If you want to discuss, exchange opinions or just chat – here I am, always jolly happy to receive your messages – tomasz.slezia[at]gmail.com.
Wilson Thomas, “Spirits and the Soul in Confucian Ritual Discourse”, in Journal of Chinese Religions, Volume 42, Issue 2, November 2014, pp. 185-212
Chen Yong, Confucianism as Religion Controversies and Consequences, Brill, Leiden and Boston, 2011
Back Youngsun, “Are Animals Moral?: Zhu Xi and Jeong Yakyong’s Views on Nonhuman Animals”, in Asian Philosophy Vol. 28, Number 2, May 2018, pp. 97-116
Shen Vincent, “Confucian Spirituality: Desire, Self-Cultivation and Religiosity”, in Journal of Korean Religions, Volume 9, Number 2, October 2018, pp. 33-54
Ivanhoe Philip J., Three Streams Confucian Reflections on Learning and the Moral Heart-Mind in China, Korea, and Japan, Oxford University Press, 2016
Ivanhoe Philip J., “The Historical Significance and Contemporary Relevance of the Four-Seven Debate”, in Philosophy East and West Vol. 65, No. 2, April 2015, pp. 401-429
Confucius, Confucian Analects, The Great Learning & The Doctrine of The Mean, tr. Legge James, Dover Publications, New York, 1993
Kim Richard T., “The Role of Human Nature in Moral Inquiry: MacIntyre, Mencius, and Xunzi”, in History of Philosophy Quarterly Vol. 32, Number 4, October 2015, pp. 313-334
Dean Mitchell, Foucault’s Methods and Historical Sociology, Routledge, New York, 1994
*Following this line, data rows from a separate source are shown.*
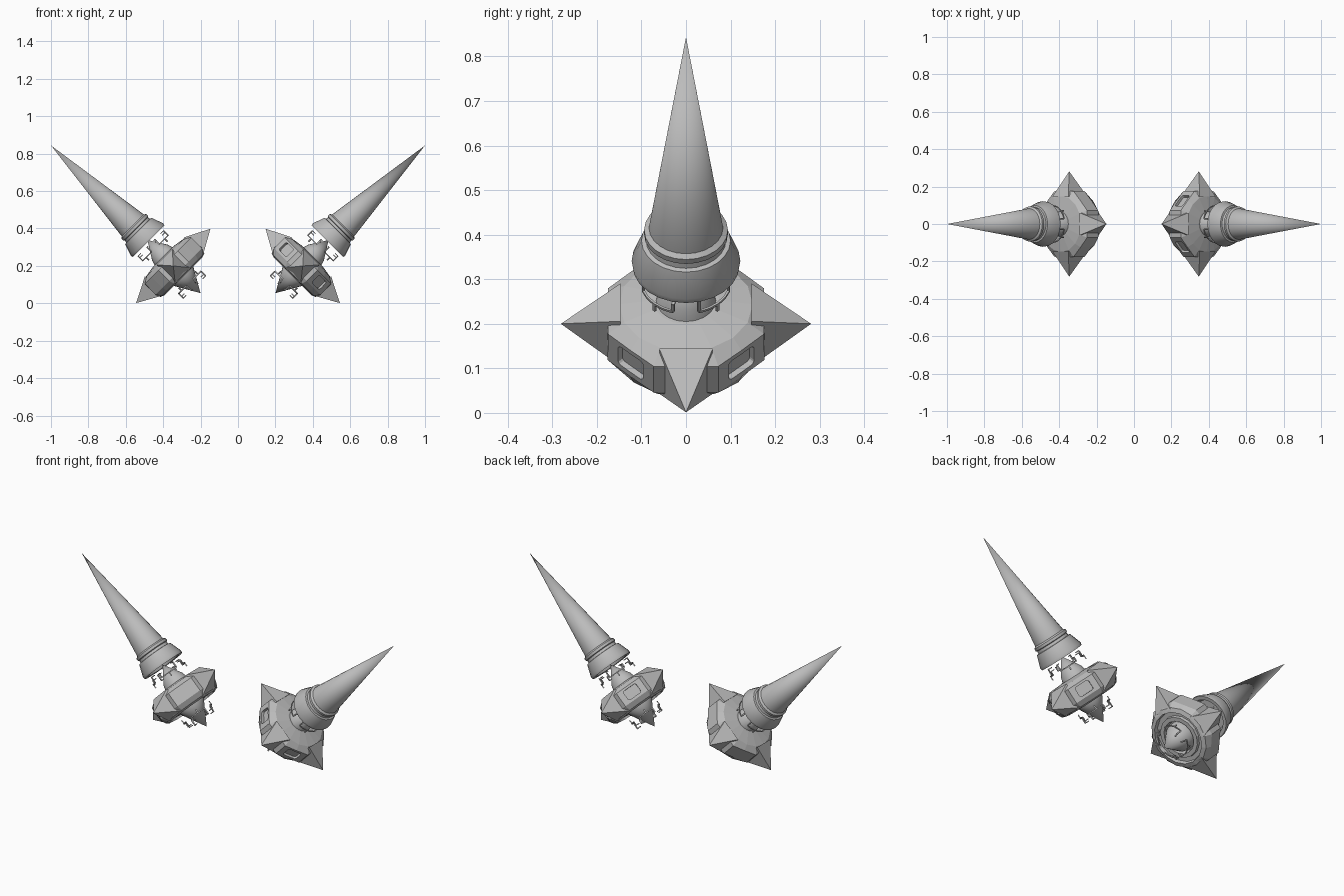
import bpy, bmesh, math
from mathutils import Matrix, Vector

if "Cube" in bpy.data.objects:
    bpy.data.objects.remove(bpy.data.objects["Cube"])

metal = bpy.data.materials.new("plain_grey")
metal.diffuse_color = (0.5, 0.5, 0.5, 1)
metal.use_nodes = True
metal.node_tree.nodes["Principled BSDF"].inputs["Base Color"].default_value = metal.diffuse_color
PLACE = Matrix.Translation((0.346, 0, 0.2)) @ Matrix.Rotation(math.radians(45), 4, 'Y')
MIRROR = Matrix.Scale(-1, 4, (1, 0, 0))


def polar(r, deg, z):
    a = math.radians(deg)
    return Vector((r * math.cos(a), r * math.sin(a), z))


def lathe(bm, profile, n, radius=lambda i, r: r):
    """Revolve (radius, height) points about z; zero radius gives a pole."""
    rings = []
    for r, z in profile:
        if r == 0:
            rings.append([bm.verts.new((0, 0, z))] * n)
        else:
            rings.append([bm.verts.new(polar(radius(i, r), i * 360 / n, z)) for i in range(n)])
    for lo, hi in zip(rings, rings[1:]):
        for i in range(n):
            j = (i + 1) % n
            vs = list(dict.fromkeys((lo[i], lo[j], hi[j], hi[i])))
            bm.faces.new(vs)


def box(bm, size, matrix):
    bmesh.ops.create_cube(bm, size=1, matrix=matrix @ Matrix.Diagonal((*size, 1)))


def finish(bm, name, smooth=True, cutter=None):
    """Place the part on the right and its mirror image on the left."""
    bmesh.ops.recalc_face_normals(bm, faces=bm.faces)
    for side, m in (("right", PLACE), ("left", MIRROR @ PLACE)):
        me = bpy.data.meshes.new(name)
        copy = bm.copy()
        copy.transform(m)
        bmesh.ops.recalc_face_normals(copy, faces=copy.faces)
        copy.to_mesh(me)
        copy.free()
        me.materials.append(metal)
        ob = bpy.data.objects.new(f"{name}_{side}", me)
        bpy.context.collection.objects.link(ob)
        bpy.ops.object.select_all(action='DESELECT')
        bpy.context.view_layer.objects.active = ob
        ob.select_set(True)
        if smooth:
            bpy.ops.object.shade_smooth_by_angle(angle=math.radians(30))
        if cutter:
            cme = bpy.data.meshes.new("window_cutter")
            c = cutter.copy()
            c.transform(m)
            bmesh.ops.recalc_face_normals(c, faces=c.faces)
            c.to_mesh(cme)
            c.free()
            cut = bpy.data.objects.new("window_cutter", cme)
            bpy.context.collection.objects.link(cut)
            mod = ob.modifiers.new("windows", 'BOOLEAN')
            mod.operation, mod.object, mod.solver = 'DIFFERENCE', cut, 'EXACT'
            bpy.ops.object.modifier_apply(modifier=mod.name)
            bpy.data.objects.remove(cut)
    bm.free()


# Long cone, its tip leaning very slightly outward
bm = bmesh.new()
lathe(bm, [(0, 0.30), (0.084, 0.30), (0, 0.917)], 24)
for v in bm.verts:
    if v.co.z > 0.5:
        v.co.x += 0.007
finish(bm, "long_cone")

# Stepped collar under the cone, hollow below
bm = bmesh.new()
lathe(bm, [(0, 0.225), (0.085, 0.225), (0.1, 0.188), (0.12, 0.186), (0.122, 0.2),
           (0.1, 0.264), (0.09, 0.266), (0.087, 0.28), (0.094, 0.284), (0.094, 0.298),
           (0.08, 0.308), (0, 0.308)], 24)
finish(bm, "collar")

# Station body: round rims, eight-sided band, dished underside
bm = bmesh.new()
lathe(bm, [(0, 0.074), (0.075, 0.074), (0.15, 0.062), (0.183, 0.04), (0.184, -0.042),
           (0.165, -0.07), (0.142, -0.078), (0.138, -0.055), (0.115, -0.055),
           (0.112, -0.07), (0.09, -0.07), (0.085, -0.04), (0, -0.04)], 16,
      lambda i, r: r * math.cos(math.pi / 8) / 0.96 if r > 0.18 and i % 2 == 0 else
      (r * 1.035 if r > 0.18 else r))
# Rounded windows on the four diagonal faces
cutter = bmesh.new()
for k in range(4):
    ang = 45 + 90 * k
    part = bmesh.new()
    m = Matrix.Translation(polar(0.18, ang, 0)) @ Matrix.Rotation(math.radians(ang), 4, 'Z')
    box(part, (0.036, 0.08, 0.056), Matrix())
    edges = [e for e in part.edges
             if abs((e.verts[0].co - e.verts[1].co).normalized().x) > 0.9]
    bmesh.ops.bevel(part, geom=edges, offset=0.01, segments=3, profile=0.5, affect='EDGES')
    part.transform(m)
    tmp = bpy.data.meshes.new("tmp")
    part.to_mesh(tmp)
    cutter.from_mesh(tmp)
    bpy.data.meshes.remove(tmp)
    part.free()
finish(bm, "body", False, cutter)
cutter.free()

# Four pyramid spikes around the body
bm = bmesh.new()
for k in range(4):
    ang = 90 * k
    rot = Matrix.Rotation(math.radians(ang), 4, 'Z')
    base = [bm.verts.new(rot @ Vector((0.147, y, z)))
            for y, z in ((-0.06, -0.075), (0.06, -0.075), (0.06, 0.068), (-0.06, 0.068))]
    tip = bm.verts.new(polar(0.281, ang, 0))
    bm.faces.new(base[::-1])
    for i in range(4):
        bm.faces.new((base[i], base[(i + 1) % 4], tip))
finish(bm, "spikes", False)

# Centre cones above and below the body
bm = bmesh.new()
lathe(bm, [(0, 0.07), (0.068, 0.07), (0.06, 0.1), (0, 0.195)], 20)
finish(bm, "upper_centre_cone")
bm = bmesh.new()
lathe(bm, [(0, -0.04), (0.078, -0.04), (0.075, -0.075), (0, -0.206)], 20)
finish(bm, "lower_centre_cone")


# Thin curved brackets with prongs, floating around the centre cones
def brackets(name, r, z, up):
    bm = bmesh.new()
    for k in range(4):
        mid = 45 + 90 * k
        for i in range(4):
            a = mid - 21 + 14 * i
            m = Matrix.Translation(polar(r, a, z)) @ Matrix.Rotation(math.radians(a), 4, 'Z')
            box(bm, (0.005, r * 0.25, 0.006), m)
        for d, h in ((-28, 0.035), (28, 0.022)):
            a = mid + d
            rot = Matrix.Rotation(math.radians(a), 4, 'Z')
            box(bm, (0.005, 0.007, h), Matrix.Translation(polar(r, a, z + up * h / 2)) @ rot)
            box(bm, (0.024, 0.007, 0.005),
                Matrix.Translation(polar(r - 0.01, a, z + up * h)) @ rot)
        box(bm, (0.005, 0.007, 0.022), Matrix.Translation(polar(r, mid, z - up * 0.011))
            @ Matrix.Rotation(math.radians(mid), 4, 'Z'))
    finish(bm, name, False)


brackets("upper_brackets", 0.1, 0.135, 1)
brackets("lower_brackets", 0.088, -0.125, -1)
Suk Gabriel Choi, “The Horak Debate Concerning Human Nature and the Nature of All Other Beings”, in Ro Young-Chan, ed., Dao Companion to Korean Confucian Philosophy, Springer, 2019, p. 241